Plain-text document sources
···

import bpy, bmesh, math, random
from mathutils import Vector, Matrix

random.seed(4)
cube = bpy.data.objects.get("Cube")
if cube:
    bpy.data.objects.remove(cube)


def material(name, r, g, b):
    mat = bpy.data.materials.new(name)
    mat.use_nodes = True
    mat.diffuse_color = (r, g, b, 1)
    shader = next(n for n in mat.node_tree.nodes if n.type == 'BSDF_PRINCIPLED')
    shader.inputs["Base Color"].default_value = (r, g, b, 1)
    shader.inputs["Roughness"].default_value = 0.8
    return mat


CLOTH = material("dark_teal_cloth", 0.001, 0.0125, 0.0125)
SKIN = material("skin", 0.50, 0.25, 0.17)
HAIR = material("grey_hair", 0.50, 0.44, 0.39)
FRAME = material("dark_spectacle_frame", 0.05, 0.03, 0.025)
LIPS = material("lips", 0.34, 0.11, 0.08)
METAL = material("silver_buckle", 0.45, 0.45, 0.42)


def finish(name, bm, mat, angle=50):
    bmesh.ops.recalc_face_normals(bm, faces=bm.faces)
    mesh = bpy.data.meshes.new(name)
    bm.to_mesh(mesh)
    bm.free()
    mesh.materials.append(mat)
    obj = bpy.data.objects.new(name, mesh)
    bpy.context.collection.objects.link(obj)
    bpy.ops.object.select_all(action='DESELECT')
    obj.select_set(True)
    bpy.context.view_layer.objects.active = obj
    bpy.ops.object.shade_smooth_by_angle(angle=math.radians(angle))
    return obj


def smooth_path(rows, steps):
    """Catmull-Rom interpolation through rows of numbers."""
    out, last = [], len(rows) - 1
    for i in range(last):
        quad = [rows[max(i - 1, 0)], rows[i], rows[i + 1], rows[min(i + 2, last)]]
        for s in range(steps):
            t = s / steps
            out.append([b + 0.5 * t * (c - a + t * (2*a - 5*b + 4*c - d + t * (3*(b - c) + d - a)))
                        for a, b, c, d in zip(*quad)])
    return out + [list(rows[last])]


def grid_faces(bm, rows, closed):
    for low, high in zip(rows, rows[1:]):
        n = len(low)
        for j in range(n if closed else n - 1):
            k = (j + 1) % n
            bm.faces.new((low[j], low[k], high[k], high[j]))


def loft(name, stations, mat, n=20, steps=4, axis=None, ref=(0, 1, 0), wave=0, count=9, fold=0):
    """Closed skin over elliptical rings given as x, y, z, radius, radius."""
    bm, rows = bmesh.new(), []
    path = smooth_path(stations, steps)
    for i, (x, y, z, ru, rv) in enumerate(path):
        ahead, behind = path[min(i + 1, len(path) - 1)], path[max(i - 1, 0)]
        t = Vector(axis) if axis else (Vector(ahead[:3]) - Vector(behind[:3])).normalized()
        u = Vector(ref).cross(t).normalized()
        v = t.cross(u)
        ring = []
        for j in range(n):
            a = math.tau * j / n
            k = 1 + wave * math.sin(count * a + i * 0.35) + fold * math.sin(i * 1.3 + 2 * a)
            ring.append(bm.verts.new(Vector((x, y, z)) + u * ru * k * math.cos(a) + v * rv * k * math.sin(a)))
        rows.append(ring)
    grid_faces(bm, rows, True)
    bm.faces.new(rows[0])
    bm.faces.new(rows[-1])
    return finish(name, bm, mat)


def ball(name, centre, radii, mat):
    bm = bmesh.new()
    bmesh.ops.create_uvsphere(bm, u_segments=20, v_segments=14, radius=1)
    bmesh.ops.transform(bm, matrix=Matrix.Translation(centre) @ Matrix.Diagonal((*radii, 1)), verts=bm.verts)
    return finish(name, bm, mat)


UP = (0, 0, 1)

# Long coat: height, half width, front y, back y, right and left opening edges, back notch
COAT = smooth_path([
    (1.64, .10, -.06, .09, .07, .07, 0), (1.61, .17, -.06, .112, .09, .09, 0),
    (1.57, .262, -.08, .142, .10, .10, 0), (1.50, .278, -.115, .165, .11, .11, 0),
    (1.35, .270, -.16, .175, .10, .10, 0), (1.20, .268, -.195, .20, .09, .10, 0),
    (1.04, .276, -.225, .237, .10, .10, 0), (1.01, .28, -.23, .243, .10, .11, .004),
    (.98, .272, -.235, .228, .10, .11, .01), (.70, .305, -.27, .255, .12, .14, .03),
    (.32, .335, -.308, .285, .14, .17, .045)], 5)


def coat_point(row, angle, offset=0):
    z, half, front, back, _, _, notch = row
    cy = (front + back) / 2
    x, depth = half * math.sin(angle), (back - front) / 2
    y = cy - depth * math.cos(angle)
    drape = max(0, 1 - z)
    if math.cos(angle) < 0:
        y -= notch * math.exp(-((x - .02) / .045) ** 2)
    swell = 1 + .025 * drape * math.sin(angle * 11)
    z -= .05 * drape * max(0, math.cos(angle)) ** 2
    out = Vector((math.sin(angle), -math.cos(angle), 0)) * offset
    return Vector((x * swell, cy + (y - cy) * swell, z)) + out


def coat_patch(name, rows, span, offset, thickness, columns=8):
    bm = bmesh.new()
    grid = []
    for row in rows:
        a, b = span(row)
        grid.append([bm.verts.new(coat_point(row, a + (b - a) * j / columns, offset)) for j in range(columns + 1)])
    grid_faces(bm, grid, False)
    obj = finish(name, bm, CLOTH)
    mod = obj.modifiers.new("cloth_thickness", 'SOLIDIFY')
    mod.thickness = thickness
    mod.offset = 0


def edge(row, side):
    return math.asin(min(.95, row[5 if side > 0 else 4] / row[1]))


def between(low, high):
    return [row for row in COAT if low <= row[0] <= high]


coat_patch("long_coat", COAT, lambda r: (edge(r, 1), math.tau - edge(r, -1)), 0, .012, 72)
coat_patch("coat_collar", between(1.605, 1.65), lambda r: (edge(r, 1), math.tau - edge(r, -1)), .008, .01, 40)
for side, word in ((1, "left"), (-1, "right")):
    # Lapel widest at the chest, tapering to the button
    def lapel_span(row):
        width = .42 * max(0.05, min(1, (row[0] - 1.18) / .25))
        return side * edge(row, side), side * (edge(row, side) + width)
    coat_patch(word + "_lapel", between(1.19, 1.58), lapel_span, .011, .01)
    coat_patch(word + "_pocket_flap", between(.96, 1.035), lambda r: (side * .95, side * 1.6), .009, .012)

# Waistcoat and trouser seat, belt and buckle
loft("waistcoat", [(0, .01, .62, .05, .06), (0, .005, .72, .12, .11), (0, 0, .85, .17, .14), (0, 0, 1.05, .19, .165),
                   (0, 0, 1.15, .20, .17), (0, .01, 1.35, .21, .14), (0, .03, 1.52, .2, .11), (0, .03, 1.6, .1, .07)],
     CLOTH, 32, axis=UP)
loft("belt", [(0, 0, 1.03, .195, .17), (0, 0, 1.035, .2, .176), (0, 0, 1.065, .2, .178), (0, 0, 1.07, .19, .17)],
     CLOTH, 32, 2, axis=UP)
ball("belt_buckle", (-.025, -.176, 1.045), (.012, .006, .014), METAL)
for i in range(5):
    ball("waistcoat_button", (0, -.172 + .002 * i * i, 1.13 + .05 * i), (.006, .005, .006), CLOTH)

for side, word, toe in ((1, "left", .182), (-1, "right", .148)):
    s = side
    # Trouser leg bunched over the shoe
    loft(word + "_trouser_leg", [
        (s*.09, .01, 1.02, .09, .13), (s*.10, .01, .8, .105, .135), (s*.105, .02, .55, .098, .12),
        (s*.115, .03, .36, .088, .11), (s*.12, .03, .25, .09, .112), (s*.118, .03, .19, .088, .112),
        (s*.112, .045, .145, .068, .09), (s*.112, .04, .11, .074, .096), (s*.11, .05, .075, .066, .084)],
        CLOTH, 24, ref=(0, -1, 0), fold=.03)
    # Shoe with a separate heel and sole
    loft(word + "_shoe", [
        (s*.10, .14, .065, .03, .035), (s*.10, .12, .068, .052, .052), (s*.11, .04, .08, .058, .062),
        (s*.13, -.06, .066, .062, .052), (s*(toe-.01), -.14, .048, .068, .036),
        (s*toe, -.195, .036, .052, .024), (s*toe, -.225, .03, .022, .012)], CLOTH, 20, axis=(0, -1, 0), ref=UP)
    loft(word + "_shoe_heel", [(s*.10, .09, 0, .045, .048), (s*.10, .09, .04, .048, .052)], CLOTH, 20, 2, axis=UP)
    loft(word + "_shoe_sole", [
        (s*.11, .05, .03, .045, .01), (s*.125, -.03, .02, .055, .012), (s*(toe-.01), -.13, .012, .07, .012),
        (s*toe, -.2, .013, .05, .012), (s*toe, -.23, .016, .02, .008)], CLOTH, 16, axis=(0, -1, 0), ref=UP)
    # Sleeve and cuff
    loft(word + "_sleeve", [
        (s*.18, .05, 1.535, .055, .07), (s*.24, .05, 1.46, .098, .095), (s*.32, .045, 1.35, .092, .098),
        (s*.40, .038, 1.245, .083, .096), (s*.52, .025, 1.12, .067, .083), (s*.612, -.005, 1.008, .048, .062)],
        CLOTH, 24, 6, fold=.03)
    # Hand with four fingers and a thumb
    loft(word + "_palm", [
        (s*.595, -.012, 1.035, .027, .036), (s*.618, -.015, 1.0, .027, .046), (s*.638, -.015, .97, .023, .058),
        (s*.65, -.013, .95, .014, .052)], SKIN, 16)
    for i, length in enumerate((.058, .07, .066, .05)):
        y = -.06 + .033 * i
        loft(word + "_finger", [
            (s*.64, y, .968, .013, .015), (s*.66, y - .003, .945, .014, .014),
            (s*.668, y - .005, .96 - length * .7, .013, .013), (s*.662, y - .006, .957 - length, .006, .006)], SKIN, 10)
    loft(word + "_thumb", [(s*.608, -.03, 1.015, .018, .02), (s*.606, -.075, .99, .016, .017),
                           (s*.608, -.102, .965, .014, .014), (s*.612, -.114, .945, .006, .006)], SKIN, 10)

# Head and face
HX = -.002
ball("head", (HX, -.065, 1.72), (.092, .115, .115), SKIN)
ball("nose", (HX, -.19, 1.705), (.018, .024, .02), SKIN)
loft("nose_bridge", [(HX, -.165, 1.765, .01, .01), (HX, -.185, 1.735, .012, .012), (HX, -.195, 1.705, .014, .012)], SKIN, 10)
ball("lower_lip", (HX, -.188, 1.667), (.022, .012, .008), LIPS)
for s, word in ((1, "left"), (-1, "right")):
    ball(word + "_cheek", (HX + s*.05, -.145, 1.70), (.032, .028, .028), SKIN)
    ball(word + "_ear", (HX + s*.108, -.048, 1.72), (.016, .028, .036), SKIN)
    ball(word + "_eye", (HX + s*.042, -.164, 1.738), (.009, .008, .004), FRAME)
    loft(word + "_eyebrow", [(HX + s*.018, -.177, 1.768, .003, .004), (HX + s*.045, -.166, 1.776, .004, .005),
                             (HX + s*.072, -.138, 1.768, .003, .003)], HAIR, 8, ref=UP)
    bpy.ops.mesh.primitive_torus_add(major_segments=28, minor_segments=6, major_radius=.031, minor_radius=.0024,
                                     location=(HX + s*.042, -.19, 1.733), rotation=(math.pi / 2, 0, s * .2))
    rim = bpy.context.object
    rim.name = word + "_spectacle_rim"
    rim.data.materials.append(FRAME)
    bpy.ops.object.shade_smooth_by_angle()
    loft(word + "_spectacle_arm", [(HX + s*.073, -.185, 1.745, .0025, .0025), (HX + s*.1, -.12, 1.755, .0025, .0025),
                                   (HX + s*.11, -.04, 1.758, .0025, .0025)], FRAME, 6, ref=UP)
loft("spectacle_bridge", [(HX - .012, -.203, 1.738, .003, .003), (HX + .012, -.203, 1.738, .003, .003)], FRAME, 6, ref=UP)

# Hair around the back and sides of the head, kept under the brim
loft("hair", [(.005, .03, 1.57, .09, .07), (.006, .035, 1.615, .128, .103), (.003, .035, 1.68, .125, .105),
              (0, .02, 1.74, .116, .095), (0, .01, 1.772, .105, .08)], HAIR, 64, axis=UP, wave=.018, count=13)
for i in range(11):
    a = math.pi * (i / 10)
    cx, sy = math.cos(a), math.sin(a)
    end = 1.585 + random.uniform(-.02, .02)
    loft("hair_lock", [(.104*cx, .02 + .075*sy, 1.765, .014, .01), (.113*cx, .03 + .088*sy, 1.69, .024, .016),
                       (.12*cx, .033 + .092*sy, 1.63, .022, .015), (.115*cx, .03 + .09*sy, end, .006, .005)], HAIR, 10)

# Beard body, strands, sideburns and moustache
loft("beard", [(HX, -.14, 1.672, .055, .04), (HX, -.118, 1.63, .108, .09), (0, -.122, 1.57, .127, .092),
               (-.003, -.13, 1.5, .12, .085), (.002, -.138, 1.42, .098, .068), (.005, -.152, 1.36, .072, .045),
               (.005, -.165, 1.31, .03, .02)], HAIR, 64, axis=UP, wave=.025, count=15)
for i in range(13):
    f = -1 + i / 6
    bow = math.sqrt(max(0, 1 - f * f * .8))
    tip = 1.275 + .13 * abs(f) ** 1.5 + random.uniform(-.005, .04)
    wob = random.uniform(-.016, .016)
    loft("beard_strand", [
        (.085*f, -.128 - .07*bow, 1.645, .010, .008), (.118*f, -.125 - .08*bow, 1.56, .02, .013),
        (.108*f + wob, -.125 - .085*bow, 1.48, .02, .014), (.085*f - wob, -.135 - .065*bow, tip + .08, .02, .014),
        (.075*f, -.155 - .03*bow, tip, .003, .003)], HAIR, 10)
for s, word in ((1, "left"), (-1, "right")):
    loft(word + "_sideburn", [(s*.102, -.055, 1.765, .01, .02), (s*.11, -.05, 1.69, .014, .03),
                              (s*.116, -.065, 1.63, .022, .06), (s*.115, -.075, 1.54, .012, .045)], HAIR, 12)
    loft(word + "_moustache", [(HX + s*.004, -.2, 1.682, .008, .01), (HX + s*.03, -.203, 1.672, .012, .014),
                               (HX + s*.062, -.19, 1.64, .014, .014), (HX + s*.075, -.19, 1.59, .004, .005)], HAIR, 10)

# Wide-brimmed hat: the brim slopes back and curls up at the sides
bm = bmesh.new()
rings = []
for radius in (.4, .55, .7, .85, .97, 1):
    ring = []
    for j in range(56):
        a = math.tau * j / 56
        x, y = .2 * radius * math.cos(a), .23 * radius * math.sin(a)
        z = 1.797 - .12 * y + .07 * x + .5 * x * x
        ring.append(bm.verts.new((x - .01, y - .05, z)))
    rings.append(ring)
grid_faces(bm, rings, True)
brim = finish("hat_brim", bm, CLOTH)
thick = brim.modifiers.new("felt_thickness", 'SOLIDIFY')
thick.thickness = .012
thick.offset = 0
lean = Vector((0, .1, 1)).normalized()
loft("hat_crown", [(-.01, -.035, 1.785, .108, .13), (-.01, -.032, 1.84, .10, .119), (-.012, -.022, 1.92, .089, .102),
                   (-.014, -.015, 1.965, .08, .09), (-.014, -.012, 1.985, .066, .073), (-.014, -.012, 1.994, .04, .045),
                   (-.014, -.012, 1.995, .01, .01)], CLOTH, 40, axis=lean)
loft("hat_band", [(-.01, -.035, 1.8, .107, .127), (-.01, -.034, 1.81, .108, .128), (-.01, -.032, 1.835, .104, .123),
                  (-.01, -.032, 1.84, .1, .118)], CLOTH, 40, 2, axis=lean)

···

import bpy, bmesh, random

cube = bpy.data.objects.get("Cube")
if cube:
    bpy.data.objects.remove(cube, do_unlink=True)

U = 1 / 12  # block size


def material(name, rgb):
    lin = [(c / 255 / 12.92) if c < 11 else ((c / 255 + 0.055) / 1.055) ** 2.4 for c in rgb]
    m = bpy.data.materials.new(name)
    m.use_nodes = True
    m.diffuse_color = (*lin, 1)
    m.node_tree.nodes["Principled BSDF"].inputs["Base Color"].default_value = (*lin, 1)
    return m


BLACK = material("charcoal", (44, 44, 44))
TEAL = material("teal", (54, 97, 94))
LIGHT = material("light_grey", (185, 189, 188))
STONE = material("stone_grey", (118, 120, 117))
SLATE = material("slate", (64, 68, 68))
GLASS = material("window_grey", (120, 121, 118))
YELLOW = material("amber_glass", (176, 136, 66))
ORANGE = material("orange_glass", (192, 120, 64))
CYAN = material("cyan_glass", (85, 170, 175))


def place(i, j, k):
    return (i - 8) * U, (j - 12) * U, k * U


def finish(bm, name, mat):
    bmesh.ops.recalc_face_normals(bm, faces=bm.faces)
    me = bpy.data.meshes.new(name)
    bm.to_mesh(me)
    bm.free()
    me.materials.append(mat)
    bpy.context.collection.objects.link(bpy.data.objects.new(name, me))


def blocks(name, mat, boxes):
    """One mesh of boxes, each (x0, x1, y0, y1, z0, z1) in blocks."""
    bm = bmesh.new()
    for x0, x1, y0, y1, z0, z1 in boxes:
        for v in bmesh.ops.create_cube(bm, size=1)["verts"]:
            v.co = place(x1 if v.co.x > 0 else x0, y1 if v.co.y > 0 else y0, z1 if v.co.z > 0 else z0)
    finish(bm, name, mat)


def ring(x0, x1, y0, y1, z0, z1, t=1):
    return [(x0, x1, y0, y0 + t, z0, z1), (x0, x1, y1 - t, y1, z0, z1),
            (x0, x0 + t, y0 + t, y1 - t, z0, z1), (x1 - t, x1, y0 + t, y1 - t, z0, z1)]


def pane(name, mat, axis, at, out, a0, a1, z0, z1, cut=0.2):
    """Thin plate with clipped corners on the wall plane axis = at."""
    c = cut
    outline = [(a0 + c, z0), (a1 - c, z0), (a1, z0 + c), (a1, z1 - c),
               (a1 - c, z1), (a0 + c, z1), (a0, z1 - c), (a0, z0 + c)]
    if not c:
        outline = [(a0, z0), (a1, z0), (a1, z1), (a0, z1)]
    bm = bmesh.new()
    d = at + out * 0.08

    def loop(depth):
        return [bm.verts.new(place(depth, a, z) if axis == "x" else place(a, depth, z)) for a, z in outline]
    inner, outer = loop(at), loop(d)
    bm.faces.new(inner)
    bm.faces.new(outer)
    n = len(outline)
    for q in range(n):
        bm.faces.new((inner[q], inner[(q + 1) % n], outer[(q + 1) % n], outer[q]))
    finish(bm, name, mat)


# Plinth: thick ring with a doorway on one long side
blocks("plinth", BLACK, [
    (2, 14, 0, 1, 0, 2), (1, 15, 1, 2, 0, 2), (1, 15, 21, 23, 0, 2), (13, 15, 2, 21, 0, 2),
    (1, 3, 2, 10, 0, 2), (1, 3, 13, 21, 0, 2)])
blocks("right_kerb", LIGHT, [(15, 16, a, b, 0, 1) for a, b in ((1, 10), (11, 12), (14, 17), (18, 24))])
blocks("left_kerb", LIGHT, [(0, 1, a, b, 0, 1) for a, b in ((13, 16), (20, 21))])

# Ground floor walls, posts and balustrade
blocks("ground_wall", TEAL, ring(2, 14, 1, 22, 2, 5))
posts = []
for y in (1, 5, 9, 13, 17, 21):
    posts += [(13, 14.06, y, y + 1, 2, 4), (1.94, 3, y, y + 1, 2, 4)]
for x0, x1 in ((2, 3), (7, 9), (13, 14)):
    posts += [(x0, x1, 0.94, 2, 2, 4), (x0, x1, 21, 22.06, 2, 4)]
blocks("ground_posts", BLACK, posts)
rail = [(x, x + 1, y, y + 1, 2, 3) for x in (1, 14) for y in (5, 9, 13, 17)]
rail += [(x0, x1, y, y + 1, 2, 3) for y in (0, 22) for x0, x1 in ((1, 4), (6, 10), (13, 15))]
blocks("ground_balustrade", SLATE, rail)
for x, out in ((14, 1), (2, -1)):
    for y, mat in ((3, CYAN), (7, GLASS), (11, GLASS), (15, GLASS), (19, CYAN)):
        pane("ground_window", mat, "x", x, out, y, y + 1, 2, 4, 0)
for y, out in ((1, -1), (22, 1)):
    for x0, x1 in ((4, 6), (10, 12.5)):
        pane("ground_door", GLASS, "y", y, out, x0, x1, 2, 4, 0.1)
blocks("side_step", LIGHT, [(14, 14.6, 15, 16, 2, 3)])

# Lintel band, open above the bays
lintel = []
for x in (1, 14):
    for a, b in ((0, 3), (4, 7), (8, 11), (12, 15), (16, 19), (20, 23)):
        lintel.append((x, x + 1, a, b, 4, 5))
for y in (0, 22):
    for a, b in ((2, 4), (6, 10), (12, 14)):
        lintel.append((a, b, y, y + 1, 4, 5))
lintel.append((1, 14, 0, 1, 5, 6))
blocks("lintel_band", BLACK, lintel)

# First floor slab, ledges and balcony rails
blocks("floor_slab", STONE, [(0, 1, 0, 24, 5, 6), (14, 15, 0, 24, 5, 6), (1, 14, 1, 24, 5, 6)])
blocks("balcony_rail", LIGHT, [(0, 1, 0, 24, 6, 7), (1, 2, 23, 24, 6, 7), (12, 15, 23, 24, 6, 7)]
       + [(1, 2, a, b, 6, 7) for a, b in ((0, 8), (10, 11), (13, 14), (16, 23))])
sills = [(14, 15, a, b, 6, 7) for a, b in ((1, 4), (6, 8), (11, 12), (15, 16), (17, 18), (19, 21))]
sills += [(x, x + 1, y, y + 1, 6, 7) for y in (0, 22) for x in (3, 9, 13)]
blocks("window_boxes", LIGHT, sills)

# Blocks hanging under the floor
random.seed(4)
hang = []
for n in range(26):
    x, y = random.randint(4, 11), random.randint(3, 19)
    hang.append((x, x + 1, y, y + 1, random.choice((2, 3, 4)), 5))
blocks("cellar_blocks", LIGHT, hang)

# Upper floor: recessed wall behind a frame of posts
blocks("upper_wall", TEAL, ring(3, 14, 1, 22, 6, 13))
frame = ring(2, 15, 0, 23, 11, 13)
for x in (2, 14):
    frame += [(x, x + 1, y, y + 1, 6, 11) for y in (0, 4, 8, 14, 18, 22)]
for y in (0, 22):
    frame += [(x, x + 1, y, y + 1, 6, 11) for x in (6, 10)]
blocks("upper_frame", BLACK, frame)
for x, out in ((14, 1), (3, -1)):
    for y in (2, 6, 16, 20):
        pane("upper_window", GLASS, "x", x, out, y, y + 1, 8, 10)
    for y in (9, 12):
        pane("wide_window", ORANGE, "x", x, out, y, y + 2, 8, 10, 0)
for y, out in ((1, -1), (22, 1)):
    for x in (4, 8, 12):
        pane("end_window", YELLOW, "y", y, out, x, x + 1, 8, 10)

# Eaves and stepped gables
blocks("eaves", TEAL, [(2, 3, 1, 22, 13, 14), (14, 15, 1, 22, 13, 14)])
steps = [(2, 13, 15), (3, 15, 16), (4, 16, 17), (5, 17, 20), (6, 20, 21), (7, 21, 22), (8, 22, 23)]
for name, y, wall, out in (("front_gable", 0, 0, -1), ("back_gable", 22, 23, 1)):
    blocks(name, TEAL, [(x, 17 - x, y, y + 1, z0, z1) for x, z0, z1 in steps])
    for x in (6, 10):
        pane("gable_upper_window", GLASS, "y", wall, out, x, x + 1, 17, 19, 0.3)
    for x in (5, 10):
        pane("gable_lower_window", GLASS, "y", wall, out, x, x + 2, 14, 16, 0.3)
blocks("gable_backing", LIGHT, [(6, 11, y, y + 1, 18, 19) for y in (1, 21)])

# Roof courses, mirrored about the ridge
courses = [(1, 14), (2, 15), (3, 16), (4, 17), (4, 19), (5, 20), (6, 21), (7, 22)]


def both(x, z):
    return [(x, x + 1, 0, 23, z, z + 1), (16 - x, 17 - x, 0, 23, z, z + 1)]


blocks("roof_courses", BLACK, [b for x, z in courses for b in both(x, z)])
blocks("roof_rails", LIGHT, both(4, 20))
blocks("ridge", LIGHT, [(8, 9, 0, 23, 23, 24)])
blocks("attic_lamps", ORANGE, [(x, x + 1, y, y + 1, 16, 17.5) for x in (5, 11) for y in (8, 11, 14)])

···

* YOUR GOAL *
Write down again, exactly as given, only the lines above that fall from the line with "bpy.ops.object.select_all(action='DESELECT')" to the line with "for i, (x, y, z, ru, rv)", inclusive.

* EXERCISE SOLUTION *
    bpy.ops.object.select_all(action='DESELECT')
    obj.select_set(True)
    bpy.context.view_layer.objects.active = obj
    bpy.ops.object.shade_smooth_by_angle(angle=math.radians(angle))
    return obj


def smooth_path(rows, steps):
    """Catmull-Rom interpolation through rows of numbers."""
    out, last = [], len(rows) - 1
    for i in range(last):
        quad = [rows[max(i - 1, 0)], rows[i], rows[i + 1], rows[min(i + 2, last)]]
        for s in range(steps):
            t = s / steps
            out.append([b + 0.5 * t * (c - a + t * (2*a - 5*b + 4*c - d + t * (3*(b - c) + d - a)))
                        for a, b, c, d in zip(*quad)])
    return out + [list(rows[last])]


def grid_faces(bm, rows, closed):
    for low, high in zip(rows, rows[1:]):
        n = len(low)
        for j in range(n if closed else n - 1):
            k = (j + 1) % n
            bm.faces.new((low[j], low[k], high[k], high[j]))


def loft(name, stations, mat, n=20, steps=4, axis=None, ref=(0, 1, 0), wave=0, count=9, fold=0):
    """Closed skin over elliptical rings given as x, y, z, radius, radius."""
    bm, rows = bmesh.new(), []
    path = smooth_path(stations, steps)
    for i, (x, y, z, ru, rv) in enumerate(path):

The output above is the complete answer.